Exercise: Nothing in the records may be dropped. Retype them all exactly.
-- Opening Marker --
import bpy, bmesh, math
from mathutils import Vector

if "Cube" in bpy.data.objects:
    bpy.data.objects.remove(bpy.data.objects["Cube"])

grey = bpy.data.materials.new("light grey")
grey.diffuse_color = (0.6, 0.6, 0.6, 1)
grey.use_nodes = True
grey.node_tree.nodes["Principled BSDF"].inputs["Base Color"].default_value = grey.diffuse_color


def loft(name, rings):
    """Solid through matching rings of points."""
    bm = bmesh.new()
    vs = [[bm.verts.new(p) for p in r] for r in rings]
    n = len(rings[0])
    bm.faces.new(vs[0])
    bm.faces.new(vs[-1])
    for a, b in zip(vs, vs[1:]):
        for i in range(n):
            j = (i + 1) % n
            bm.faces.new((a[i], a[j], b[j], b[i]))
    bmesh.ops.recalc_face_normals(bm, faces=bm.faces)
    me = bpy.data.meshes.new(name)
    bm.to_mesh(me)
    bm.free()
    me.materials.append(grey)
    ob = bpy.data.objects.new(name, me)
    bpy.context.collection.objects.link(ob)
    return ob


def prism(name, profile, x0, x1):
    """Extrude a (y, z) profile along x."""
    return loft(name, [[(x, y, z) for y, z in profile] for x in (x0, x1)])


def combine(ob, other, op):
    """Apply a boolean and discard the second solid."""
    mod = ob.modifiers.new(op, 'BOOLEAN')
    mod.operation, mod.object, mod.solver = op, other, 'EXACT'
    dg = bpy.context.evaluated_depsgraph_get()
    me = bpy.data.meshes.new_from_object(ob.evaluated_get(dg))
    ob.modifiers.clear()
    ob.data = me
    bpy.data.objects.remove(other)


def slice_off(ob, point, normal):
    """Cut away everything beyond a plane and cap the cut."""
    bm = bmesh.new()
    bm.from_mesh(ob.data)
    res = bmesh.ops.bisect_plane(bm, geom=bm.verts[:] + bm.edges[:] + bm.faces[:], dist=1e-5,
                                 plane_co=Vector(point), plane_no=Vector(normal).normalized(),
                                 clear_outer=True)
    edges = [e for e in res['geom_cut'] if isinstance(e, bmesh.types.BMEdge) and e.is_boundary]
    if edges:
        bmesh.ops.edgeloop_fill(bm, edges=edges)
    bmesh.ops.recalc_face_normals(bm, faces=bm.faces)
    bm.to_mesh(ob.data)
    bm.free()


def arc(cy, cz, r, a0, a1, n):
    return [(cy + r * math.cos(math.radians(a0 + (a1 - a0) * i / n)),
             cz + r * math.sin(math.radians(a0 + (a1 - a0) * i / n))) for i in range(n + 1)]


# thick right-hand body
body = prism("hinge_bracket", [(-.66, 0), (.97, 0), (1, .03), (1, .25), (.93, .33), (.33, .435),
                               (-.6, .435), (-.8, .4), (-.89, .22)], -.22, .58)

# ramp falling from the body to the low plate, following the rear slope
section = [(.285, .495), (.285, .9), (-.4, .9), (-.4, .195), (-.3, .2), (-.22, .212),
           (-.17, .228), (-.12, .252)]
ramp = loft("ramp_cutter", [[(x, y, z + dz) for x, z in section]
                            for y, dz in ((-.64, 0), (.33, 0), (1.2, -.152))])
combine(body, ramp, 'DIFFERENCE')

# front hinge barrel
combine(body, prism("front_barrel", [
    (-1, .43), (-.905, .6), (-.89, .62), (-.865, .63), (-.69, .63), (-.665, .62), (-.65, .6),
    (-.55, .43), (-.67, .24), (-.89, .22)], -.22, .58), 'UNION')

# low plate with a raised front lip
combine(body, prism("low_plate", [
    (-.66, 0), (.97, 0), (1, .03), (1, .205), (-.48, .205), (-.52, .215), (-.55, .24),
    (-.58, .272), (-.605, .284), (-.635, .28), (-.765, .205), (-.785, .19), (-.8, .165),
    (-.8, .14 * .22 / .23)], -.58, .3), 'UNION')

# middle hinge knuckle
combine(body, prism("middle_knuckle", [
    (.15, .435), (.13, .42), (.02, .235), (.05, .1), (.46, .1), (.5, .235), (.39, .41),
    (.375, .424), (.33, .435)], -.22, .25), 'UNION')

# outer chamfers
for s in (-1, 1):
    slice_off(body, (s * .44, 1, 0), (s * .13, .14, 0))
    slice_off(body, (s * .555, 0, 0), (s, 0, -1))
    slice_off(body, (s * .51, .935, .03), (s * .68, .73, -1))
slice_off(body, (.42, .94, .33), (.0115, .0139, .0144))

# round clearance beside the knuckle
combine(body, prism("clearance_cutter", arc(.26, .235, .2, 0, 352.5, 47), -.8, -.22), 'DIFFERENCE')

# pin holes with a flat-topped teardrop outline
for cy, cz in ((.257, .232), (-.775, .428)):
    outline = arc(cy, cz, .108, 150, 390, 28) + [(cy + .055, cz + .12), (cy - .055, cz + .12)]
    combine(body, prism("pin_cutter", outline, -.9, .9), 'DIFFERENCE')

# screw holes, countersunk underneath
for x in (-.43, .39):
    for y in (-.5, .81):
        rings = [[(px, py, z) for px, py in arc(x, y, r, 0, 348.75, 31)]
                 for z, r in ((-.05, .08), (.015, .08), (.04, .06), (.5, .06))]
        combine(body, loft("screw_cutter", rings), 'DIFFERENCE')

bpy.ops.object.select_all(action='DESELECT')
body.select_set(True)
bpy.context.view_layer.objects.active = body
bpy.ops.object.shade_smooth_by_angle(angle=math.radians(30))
-- Closing Marker --
Task response:
import bpy, bmesh, math
from mathutils import Vector

if "Cube" in bpy.data.objects:
    bpy.data.objects.remove(bpy.data.objects["Cube"])

grey = bpy.data.materials.new("light grey")
grey.diffuse_color = (0.6, 0.6, 0.6, 1)
grey.use_nodes = True
grey.node_tree.nodes["Principled BSDF"].inputs["Base Color"].default_value = grey.diffuse_color


def loft(name, rings):
    """Solid through matching rings of points."""
    bm = bmesh.new()
    vs = [[bm.verts.new(p) for p in r] for r in rings]
    n = len(rings[0])
    bm.faces.new(vs[0])
    bm.faces.new(vs[-1])
    for a, b in zip(vs, vs[1:]):
        for i in range(n):
            j = (i + 1) % n
            bm.faces.new((a[i], a[j], b[j], b[i]))
    bmesh.ops.recalc_face_normals(bm, faces=bm.faces)
    me = bpy.data.meshes.new(name)
    bm.to_mesh(me)
    bm.free()
    me.materials.append(grey)
    ob = bpy.data.objects.new(name, me)
    bpy.context.collection.objects.link(ob)
    return ob


def prism(name, profile, x0, x1):
    """Extrude a (y, z) profile along x."""
    return loft(name, [[(x, y, z) for y, z in profile] for x in (x0, x1)])


def combine(ob, other, op):
    """Apply a boolean and discard the second solid."""
    mod = ob.modifiers.new(op, 'BOOLEAN')
    mod.operation, mod.object, mod.solver = op, other, 'EXACT'
    dg = bpy.context.evaluated_depsgraph_get()
    me = bpy.data.meshes.new_from_object(ob.evaluated_get(dg))
    ob.modifiers.clear()
    ob.data = me
    bpy.data.objects.remove(other)


def slice_off(ob, point, normal):
    """Cut away everything beyond a plane and cap the cut."""
    bm = bmesh.new()
    bm.from_mesh(ob.data)
    res = bmesh.ops.bisect_plane(bm, geom=bm.verts[:] + bm.edges[:] + bm.faces[:], dist=1e-5,
                                 plane_co=Vector(point), plane_no=Vector(normal).normalized(),
                                 clear_outer=True)
    edges = [e for e in res['geom_cut'] if isinstance(e, bmesh.types.BMEdge) and e.is_boundary]
    if edges:
        bmesh.ops.edgeloop_fill(bm, edges=edges)
    bmesh.ops.recalc_face_normals(bm, faces=bm.faces)
    bm.to_mesh(ob.data)
    bm.free()


def arc(cy, cz, r, a0, a1, n):
    return [(cy + r * math.cos(math.radians(a0 + (a1 - a0) * i / n)),
             cz + r * math.sin(math.radians(a0 + (a1 - a0) * i / n))) for i in range(n + 1)]


# thick right-hand body
body = prism("hinge_bracket", [(-.66, 0), (.97, 0), (1, .03), (1, .25), (.93, .33), (.33, .435),
                               (-.6, .435), (-.8, .4), (-.89, .22)], -.22, .58)

# ramp falling from the body to the low plate, following the rear slope
section = [(.285, .495), (.285, .9), (-.4, .9), (-.4, .195), (-.3, .2), (-.22, .212),
           (-.17, .228), (-.12, .252)]
ramp = loft("ramp_cutter", [[(x, y, z + dz) for x, z in section]
                            for y, dz in ((-.64, 0), (.33, 0), (1.2, -.152))])
combine(body, ramp, 'DIFFERENCE')

# front hinge barrel
combine(body, prism("front_barrel", [
    (-1, .43), (-.905, .6), (-.89, .62), (-.865, .63), (-.69, .63), (-.665, .62), (-.65, .6),
    (-.55, .43), (-.67, .24), (-.89, .22)], -.22, .58), 'UNION')

# low plate with a raised front lip
combine(body, prism("low_plate", [
    (-.66, 0), (.97, 0), (1, .03), (1, .205), (-.48, .205), (-.52, .215), (-.55, .24),
    (-.58, .272), (-.605, .284), (-.635, .28), (-.765, .205), (-.785, .19), (-.8, .165),
    (-.8, .14 * .22 / .23)], -.58, .3), 'UNION')

# middle hinge knuckle
combine(body, prism("middle_knuckle", [
    (.15, .435), (.13, .42), (.02, .235), (.05, .1), (.46, .1), (.5, .235), (.39, .41),
    (.375, .424), (.33, .435)], -.22, .25), 'UNION')

# outer chamfers
for s in (-1, 1):
    slice_off(body, (s * .44, 1, 0), (s * .13, .14, 0))
    slice_off(body, (s * .555, 0, 0), (s, 0, -1))
    slice_off(body, (s * .51, .935, .03), (s * .68, .73, -1))
slice_off(body, (.42, .94, .33), (.0115, .0139, .0144))

# round clearance beside the knuckle
combine(body, prism("clearance_cutter", arc(.26, .235, .2, 0, 352.5, 47), -.8, -.22), 'DIFFERENCE')

# pin holes with a flat-topped teardrop outline
for cy, cz in ((.257, .232), (-.775, .428)):
    outline = arc(cy, cz, .108, 150, 390, 28) + [(cy + .055, cz + .12), (cy - .055, cz + .12)]
    combine(body, prism("pin_cutter", outline, -.9, .9), 'DIFFERENCE')

# screw holes, countersunk underneath
for x in (-.43, .39):
    for y in (-.5, .81):
        rings = [[(px, py, z) for px, py in arc(x, y, r, 0, 348.75, 31)]
                 for z, r in ((-.05, .08), (.015, .08), (.04, .06), (.5, .06))]
        combine(body, loft("screw_cutter", rings), 'DIFFERENCE')

bpy.ops.object.select_all(action='DESELECT')
body.select_set(True)
bpy.context.view_layer.objects.active = body
bpy.ops.object.shade_smooth_by_angle(angle=math.radians(30))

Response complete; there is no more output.